[Opening GIVEN DATA section]

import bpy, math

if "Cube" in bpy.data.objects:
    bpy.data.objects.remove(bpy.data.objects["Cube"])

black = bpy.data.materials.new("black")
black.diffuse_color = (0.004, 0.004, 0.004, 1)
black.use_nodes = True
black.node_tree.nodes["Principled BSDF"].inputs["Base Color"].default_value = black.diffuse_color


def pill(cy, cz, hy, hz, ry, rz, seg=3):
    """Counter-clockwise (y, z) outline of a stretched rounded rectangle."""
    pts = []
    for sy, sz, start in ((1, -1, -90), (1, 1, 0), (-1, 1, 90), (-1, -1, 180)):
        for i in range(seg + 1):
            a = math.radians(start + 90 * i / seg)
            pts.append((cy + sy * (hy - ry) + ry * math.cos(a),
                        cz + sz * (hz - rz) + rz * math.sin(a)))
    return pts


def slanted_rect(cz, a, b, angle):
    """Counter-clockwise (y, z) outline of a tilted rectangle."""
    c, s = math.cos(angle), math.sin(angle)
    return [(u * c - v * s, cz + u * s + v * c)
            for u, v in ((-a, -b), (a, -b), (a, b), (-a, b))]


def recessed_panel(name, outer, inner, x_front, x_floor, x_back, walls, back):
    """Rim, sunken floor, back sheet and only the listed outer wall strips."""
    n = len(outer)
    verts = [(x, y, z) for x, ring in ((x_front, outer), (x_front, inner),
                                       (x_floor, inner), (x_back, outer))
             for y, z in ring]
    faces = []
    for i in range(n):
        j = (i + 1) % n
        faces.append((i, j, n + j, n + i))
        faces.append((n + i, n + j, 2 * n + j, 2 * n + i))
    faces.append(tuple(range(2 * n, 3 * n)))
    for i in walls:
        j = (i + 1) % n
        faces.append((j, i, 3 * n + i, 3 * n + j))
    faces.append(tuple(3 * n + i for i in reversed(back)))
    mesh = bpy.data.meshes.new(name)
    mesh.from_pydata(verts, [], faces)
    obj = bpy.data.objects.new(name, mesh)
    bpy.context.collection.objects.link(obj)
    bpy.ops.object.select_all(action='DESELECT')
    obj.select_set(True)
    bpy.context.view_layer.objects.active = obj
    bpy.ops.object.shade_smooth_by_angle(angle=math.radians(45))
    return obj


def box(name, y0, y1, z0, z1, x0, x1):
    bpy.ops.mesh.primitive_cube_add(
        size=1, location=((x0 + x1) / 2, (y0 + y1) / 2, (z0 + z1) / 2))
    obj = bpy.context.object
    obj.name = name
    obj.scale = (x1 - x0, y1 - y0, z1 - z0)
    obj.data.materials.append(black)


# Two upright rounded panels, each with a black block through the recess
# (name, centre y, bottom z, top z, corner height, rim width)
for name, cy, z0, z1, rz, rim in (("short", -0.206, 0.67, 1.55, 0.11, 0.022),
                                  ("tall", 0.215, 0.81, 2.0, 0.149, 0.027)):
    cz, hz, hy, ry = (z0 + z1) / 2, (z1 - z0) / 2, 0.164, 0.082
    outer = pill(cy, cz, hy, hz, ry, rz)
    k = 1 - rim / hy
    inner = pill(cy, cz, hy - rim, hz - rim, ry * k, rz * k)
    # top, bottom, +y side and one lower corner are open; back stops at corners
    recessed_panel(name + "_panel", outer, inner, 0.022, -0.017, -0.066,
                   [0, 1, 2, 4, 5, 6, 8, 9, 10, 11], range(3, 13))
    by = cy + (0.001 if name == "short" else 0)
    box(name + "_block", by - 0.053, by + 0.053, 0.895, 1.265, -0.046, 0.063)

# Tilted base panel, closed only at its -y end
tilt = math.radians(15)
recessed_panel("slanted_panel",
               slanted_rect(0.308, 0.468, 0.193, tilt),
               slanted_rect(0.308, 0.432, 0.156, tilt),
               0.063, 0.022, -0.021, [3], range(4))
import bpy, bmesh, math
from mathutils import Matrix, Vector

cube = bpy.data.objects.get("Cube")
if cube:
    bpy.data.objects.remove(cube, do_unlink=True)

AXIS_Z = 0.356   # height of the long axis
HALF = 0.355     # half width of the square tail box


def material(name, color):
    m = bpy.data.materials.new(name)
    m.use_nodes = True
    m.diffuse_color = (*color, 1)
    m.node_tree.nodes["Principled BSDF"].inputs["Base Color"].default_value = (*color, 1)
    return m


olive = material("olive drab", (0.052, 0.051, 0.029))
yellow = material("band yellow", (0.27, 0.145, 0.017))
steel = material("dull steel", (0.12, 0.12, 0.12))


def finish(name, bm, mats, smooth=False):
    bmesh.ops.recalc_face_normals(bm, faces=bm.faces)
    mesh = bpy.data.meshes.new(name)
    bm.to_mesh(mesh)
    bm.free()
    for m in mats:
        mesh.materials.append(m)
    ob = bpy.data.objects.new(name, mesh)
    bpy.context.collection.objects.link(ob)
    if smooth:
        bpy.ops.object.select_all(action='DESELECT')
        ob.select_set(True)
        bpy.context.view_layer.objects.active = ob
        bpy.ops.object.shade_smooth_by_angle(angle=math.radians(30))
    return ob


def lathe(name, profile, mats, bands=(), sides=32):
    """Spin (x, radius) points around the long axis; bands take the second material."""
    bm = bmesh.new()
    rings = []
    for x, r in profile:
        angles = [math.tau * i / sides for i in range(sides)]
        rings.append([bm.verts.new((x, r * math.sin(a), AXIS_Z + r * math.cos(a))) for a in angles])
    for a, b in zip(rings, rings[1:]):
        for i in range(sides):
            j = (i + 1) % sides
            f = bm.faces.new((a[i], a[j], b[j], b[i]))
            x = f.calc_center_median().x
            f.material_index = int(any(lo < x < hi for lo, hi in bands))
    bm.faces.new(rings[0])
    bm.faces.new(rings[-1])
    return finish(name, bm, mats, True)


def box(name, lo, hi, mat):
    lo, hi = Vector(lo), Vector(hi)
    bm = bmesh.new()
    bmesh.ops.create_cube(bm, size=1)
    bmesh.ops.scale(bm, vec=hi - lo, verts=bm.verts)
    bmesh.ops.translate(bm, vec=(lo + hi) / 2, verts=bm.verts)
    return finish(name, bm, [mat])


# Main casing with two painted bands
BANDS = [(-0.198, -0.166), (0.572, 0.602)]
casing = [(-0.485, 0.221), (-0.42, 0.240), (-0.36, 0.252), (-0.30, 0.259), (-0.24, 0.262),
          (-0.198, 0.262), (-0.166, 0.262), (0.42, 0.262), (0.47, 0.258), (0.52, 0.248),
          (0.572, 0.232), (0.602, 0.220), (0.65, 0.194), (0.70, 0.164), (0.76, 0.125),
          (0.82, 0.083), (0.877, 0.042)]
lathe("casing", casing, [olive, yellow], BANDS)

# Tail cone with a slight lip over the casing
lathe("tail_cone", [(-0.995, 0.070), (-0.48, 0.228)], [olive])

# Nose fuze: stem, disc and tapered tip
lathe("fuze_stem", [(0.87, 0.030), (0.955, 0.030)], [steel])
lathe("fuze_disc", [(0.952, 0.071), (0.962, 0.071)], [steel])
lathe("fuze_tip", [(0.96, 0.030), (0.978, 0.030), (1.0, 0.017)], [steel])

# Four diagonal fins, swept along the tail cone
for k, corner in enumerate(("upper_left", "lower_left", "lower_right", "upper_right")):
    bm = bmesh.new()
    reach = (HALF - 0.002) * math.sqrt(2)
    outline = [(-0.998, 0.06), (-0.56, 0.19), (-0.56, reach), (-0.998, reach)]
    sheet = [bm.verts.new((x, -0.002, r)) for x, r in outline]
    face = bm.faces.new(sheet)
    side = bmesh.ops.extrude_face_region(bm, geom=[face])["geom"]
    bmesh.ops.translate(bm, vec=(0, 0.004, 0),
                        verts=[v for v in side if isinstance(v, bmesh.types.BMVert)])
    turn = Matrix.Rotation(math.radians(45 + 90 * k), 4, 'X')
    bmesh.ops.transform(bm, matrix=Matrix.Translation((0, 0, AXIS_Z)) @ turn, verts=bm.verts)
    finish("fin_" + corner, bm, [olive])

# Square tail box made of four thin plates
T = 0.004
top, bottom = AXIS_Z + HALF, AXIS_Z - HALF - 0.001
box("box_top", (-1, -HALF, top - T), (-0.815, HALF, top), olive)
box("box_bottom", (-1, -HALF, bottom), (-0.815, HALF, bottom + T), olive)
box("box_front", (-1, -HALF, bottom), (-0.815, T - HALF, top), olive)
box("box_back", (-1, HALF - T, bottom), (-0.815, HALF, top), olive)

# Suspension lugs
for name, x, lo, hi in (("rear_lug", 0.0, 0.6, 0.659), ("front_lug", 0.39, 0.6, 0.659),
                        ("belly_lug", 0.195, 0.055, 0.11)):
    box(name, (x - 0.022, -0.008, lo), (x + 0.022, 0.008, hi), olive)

[Closing GIVEN DATA section]

* _WORK TO BE COMPLETED_
Give back exactly the lines of the listing above, starting with its first line and ending with the line that holds "pts.append((cy + sy".

* _ANSWER BOX_
import bpy, math

if "Cube" in bpy.data.objects:
    bpy.data.objects.remove(bpy.data.objects["Cube"])

black = bpy.data.materials.new("black")
black.diffuse_color = (0.004, 0.004, 0.004, 1)
black.use_nodes = True
black.node_tree.nodes["Principled BSDF"].inputs["Base Color"].default_value = black.diffuse_color


def pill(cy, cz, hy, hz, ry, rz, seg=3):
    """Counter-clockwise (y, z) outline of a stretched rounded rectangle."""
    pts = []
    for sy, sz, start in ((1, -1, -90), (1, 1, 0), (-1, 1, 90), (-1, -1, 180)):
        for i in range(seg + 1):
            a = math.radians(start + 90 * i / seg)
            pts.append((cy + sy * (hy - ry) + ry * math.cos(a),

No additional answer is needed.